→ Prompt: Reproduce precisely the lines of the listing below, starting with the line that contains "# Raised round" and stopping after the line that contains "t = math.tau * (i + 0.5) / 6"; include nothing else.

→ Provided records:
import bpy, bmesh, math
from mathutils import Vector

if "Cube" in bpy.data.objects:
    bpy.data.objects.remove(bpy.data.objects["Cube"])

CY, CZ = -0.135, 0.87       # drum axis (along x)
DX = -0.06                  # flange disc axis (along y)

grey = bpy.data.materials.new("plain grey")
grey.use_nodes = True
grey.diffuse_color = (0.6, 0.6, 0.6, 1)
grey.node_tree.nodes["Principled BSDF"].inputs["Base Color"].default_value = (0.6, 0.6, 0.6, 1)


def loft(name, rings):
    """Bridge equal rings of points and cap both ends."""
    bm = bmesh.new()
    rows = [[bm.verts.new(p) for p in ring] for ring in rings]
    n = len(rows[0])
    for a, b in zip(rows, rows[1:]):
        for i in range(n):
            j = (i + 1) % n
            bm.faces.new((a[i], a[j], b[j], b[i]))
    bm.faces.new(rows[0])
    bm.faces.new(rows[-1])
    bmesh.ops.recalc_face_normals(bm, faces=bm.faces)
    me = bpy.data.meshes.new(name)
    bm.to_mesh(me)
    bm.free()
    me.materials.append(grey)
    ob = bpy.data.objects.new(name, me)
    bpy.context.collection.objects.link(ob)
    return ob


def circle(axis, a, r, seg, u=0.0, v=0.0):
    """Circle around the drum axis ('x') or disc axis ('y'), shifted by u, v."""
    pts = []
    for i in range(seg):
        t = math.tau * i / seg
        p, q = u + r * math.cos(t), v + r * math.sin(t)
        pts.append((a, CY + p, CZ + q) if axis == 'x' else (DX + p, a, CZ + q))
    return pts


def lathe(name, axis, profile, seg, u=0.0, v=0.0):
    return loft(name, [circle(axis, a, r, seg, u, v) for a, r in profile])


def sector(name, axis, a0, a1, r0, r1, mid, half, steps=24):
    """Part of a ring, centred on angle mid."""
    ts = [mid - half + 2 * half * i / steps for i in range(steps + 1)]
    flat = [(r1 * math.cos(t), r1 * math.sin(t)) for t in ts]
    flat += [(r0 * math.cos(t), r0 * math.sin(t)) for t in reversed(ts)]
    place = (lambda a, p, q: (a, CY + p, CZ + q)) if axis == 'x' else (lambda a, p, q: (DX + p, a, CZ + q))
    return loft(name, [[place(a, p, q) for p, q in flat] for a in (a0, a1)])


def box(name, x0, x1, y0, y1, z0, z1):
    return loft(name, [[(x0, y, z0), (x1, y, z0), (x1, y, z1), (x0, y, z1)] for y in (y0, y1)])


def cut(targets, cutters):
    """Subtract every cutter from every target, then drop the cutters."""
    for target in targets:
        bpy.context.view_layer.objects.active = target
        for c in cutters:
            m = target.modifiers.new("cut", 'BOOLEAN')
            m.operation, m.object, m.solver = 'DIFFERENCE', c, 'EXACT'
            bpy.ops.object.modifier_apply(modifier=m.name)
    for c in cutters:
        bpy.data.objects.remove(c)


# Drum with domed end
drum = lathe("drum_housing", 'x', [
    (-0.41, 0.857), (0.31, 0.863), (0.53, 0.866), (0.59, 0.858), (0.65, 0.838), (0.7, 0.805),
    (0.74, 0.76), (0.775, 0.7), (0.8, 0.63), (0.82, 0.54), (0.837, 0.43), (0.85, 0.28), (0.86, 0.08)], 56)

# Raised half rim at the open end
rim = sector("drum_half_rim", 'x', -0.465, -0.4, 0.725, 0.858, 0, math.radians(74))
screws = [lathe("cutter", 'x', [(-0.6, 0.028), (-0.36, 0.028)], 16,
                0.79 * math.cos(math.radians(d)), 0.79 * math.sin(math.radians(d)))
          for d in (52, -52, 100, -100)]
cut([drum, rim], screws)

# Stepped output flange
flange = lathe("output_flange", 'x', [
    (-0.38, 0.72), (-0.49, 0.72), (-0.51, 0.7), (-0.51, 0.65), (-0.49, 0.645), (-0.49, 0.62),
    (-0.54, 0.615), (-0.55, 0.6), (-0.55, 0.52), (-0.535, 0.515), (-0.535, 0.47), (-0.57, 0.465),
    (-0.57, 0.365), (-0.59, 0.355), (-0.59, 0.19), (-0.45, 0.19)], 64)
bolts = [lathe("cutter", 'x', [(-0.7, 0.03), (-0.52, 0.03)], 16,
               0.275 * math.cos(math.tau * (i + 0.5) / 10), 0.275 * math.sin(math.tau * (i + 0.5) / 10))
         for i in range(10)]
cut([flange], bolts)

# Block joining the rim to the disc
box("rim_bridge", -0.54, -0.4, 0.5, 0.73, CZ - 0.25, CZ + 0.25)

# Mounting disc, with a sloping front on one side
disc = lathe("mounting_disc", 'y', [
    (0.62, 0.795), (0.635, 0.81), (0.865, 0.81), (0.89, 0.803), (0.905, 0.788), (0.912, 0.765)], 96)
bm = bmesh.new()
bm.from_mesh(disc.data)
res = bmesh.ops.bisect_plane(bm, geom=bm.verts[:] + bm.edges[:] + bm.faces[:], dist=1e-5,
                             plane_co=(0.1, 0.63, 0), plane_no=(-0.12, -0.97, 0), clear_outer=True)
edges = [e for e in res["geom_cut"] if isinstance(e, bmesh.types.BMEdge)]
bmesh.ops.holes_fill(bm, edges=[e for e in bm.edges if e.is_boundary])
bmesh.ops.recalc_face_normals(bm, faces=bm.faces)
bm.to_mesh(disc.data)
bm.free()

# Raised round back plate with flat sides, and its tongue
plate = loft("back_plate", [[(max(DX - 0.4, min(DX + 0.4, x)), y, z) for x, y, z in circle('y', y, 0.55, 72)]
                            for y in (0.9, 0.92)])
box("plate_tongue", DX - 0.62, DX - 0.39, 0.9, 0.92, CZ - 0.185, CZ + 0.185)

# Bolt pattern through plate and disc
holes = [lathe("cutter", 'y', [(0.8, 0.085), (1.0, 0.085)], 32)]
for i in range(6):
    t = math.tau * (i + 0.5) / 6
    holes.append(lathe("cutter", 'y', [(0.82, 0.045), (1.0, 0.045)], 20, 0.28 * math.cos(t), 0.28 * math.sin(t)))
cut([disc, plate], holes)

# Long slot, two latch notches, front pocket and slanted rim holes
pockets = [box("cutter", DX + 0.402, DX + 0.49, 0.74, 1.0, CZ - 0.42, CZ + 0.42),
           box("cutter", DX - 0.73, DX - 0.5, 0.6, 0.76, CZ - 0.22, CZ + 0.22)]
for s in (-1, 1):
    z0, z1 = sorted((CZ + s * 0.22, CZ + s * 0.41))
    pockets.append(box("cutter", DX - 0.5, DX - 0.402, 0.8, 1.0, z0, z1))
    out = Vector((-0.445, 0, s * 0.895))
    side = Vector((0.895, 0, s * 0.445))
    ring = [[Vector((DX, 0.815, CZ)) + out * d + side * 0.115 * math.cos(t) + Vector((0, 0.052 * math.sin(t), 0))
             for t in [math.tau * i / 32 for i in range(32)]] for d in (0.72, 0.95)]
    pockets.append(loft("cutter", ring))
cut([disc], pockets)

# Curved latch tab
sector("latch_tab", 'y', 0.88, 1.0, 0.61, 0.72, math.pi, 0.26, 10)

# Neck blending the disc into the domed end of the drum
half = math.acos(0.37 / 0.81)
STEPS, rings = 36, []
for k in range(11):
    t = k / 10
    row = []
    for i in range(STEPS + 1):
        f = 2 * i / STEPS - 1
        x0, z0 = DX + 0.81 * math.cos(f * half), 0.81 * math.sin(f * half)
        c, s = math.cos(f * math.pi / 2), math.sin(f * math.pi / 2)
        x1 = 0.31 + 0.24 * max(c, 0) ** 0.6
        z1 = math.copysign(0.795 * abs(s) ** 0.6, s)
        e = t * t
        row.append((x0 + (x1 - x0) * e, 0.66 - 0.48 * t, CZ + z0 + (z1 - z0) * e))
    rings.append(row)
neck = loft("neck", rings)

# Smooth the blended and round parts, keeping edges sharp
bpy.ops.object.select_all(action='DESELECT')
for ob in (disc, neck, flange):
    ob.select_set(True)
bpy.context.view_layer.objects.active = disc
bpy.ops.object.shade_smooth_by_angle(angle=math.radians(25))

→ Result of the task:
# Raised round back plate with flat sides, and its tongue
plate = loft("back_plate", [[(max(DX - 0.4, min(DX + 0.4, x)), y, z) for x, y, z in circle('y', y, 0.55, 72)]
                            for y in (0.9, 0.92)])
box("plate_tongue", DX - 0.62, DX - 0.39, 0.9, 0.92, CZ - 0.185, CZ + 0.185)

# Bolt pattern through plate and disc
holes = [lathe("cutter", 'y', [(0.8, 0.085), (1.0, 0.085)], 32)]
for i in range(6):
    t = math.tau * (i + 0.5) / 6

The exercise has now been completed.